# What is expected
Below are the records. Count the lines containing the string "steel", and reply with the number alone.

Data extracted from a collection
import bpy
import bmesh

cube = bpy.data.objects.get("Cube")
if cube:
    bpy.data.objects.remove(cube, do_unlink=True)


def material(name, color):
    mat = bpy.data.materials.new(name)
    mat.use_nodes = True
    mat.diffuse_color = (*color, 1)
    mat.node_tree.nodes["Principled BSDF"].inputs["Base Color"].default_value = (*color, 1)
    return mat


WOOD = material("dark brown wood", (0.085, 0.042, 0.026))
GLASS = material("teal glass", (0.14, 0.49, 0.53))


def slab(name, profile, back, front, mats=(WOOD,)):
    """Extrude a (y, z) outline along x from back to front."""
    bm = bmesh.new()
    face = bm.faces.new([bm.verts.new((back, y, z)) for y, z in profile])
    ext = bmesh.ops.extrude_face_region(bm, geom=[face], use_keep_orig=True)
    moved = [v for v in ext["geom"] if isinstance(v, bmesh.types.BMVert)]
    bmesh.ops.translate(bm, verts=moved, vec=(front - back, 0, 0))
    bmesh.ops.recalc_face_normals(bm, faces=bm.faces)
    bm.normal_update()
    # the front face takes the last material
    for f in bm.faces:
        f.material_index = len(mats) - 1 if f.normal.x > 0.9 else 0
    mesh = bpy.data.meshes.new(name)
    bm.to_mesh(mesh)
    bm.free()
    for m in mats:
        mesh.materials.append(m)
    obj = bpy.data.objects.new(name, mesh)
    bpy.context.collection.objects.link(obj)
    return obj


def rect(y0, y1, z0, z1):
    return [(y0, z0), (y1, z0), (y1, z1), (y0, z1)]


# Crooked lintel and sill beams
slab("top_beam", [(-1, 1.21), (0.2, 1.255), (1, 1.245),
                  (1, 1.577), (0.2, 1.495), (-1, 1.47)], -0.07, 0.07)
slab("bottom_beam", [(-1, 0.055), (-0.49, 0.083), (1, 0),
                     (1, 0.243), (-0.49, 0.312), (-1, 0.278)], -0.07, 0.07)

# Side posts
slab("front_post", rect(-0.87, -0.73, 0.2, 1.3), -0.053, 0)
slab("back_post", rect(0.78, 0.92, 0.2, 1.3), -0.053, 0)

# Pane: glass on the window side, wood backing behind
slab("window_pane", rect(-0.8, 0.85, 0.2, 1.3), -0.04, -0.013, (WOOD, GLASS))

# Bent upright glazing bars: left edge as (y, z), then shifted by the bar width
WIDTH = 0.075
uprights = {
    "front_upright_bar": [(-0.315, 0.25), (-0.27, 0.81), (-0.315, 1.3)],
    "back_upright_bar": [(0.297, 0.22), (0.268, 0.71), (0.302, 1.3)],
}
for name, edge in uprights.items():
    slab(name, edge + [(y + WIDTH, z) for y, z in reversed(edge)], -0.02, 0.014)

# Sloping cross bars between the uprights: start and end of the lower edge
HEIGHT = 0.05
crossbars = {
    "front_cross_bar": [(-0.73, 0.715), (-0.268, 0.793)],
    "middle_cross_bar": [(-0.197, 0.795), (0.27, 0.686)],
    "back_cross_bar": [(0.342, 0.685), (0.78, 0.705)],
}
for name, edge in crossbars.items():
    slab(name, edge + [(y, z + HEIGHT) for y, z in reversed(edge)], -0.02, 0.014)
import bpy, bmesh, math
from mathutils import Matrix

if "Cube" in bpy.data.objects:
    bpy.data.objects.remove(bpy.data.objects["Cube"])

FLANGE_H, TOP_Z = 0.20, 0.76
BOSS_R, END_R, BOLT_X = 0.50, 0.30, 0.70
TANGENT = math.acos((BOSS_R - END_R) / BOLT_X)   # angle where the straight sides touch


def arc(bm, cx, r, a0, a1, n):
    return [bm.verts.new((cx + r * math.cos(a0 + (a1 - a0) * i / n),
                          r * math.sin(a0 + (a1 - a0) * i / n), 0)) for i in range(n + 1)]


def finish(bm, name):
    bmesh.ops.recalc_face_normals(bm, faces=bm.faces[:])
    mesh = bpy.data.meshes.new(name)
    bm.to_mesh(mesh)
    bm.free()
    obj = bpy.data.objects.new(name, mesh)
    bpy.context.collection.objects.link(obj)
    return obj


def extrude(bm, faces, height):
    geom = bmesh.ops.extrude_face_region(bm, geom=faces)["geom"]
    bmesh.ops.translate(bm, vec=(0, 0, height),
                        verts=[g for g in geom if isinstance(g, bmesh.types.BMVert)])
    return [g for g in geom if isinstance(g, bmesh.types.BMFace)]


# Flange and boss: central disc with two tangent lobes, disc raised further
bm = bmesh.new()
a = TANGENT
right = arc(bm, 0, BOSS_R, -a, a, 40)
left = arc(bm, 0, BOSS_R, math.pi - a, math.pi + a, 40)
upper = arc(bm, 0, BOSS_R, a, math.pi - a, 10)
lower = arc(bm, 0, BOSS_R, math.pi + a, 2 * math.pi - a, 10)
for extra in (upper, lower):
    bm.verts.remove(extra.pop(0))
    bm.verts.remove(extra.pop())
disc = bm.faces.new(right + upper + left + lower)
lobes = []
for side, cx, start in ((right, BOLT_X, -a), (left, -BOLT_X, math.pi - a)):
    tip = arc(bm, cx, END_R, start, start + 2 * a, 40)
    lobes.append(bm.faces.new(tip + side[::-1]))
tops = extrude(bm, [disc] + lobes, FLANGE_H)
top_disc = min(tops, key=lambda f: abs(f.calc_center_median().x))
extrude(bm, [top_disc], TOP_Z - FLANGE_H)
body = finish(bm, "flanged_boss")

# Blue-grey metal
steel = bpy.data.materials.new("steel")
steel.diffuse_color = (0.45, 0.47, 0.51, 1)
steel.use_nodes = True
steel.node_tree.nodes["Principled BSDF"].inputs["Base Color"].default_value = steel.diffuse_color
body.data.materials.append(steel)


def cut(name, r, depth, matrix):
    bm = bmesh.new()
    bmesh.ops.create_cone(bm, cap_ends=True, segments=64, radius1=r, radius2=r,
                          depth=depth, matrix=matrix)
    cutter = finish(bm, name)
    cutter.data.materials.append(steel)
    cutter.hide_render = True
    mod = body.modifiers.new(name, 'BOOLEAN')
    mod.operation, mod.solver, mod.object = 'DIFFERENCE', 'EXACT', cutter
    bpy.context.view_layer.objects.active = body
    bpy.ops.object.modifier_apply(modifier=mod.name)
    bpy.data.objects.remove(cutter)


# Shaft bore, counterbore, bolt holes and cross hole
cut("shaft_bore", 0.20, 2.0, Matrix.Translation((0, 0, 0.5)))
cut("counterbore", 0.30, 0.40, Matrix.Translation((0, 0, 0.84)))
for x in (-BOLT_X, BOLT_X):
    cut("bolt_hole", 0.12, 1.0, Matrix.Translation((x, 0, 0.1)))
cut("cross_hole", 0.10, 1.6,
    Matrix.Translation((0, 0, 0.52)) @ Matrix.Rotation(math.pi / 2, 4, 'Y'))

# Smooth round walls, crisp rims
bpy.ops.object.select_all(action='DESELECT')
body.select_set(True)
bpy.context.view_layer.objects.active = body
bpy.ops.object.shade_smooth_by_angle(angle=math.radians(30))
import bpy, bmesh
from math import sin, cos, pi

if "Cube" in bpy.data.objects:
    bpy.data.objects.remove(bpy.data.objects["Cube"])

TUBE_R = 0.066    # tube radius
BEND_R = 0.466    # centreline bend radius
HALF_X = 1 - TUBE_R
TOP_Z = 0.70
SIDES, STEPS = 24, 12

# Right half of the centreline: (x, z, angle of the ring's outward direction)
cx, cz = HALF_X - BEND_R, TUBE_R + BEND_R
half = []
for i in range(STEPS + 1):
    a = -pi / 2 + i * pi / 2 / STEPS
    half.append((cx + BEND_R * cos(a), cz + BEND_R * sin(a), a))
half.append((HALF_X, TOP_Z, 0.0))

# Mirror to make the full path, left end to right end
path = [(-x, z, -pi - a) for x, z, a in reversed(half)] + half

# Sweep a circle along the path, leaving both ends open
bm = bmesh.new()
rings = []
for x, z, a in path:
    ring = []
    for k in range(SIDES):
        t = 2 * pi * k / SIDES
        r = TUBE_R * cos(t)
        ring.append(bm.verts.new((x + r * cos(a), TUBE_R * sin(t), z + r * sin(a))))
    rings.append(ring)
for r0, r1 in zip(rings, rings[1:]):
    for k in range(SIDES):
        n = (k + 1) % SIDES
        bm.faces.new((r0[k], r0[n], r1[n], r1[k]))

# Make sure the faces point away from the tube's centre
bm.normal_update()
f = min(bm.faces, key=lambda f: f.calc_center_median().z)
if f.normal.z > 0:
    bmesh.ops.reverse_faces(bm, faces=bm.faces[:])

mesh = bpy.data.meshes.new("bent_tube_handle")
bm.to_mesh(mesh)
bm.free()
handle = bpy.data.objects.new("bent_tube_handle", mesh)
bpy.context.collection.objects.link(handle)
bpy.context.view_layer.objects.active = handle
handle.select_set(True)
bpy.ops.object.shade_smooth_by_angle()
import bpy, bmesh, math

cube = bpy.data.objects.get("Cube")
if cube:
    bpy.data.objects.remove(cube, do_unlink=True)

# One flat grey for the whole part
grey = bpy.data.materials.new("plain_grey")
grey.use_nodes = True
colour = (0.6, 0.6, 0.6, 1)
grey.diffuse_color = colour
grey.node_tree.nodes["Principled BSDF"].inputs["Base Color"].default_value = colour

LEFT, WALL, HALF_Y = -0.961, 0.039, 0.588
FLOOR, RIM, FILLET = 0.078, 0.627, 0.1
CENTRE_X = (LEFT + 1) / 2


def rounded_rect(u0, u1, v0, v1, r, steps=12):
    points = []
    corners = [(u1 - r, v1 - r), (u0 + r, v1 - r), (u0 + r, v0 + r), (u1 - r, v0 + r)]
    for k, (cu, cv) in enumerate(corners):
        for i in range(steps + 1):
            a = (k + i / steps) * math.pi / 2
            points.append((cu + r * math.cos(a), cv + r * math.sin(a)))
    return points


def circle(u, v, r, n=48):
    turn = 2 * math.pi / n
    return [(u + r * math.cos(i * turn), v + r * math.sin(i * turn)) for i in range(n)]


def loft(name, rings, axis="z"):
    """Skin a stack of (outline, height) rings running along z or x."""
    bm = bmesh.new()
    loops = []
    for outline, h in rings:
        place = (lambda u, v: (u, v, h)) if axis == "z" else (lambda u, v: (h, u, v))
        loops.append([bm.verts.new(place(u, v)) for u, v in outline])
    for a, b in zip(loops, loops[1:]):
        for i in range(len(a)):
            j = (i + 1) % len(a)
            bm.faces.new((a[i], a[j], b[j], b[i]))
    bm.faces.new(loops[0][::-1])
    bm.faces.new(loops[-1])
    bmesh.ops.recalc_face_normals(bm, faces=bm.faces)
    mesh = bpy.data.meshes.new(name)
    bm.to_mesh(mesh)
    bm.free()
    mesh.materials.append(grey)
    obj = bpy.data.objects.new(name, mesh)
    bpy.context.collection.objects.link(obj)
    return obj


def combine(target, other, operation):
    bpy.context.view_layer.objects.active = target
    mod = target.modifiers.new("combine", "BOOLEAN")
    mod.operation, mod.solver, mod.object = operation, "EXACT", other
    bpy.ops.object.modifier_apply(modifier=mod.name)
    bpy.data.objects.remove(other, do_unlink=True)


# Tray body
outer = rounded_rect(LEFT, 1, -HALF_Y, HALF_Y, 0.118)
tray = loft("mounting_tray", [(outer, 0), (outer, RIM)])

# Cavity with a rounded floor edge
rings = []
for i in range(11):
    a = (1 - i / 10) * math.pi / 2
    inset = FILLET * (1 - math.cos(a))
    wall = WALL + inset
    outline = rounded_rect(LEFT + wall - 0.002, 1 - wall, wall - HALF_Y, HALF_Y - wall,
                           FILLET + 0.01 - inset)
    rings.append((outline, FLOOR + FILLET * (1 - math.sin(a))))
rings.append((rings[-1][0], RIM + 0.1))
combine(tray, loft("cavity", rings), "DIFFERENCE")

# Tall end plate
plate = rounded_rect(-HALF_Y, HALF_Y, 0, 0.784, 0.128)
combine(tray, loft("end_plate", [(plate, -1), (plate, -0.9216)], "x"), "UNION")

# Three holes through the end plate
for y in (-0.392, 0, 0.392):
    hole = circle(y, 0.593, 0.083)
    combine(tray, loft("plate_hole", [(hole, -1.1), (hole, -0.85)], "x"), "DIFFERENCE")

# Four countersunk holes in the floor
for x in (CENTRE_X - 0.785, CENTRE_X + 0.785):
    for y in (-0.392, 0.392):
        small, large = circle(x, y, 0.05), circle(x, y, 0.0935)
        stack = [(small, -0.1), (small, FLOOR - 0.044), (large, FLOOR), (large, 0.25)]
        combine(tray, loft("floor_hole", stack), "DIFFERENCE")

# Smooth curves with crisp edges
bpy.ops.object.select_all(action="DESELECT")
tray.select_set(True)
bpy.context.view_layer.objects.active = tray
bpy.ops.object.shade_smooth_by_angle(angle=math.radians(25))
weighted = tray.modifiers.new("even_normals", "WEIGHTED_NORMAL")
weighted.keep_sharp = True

# Solved exercise
6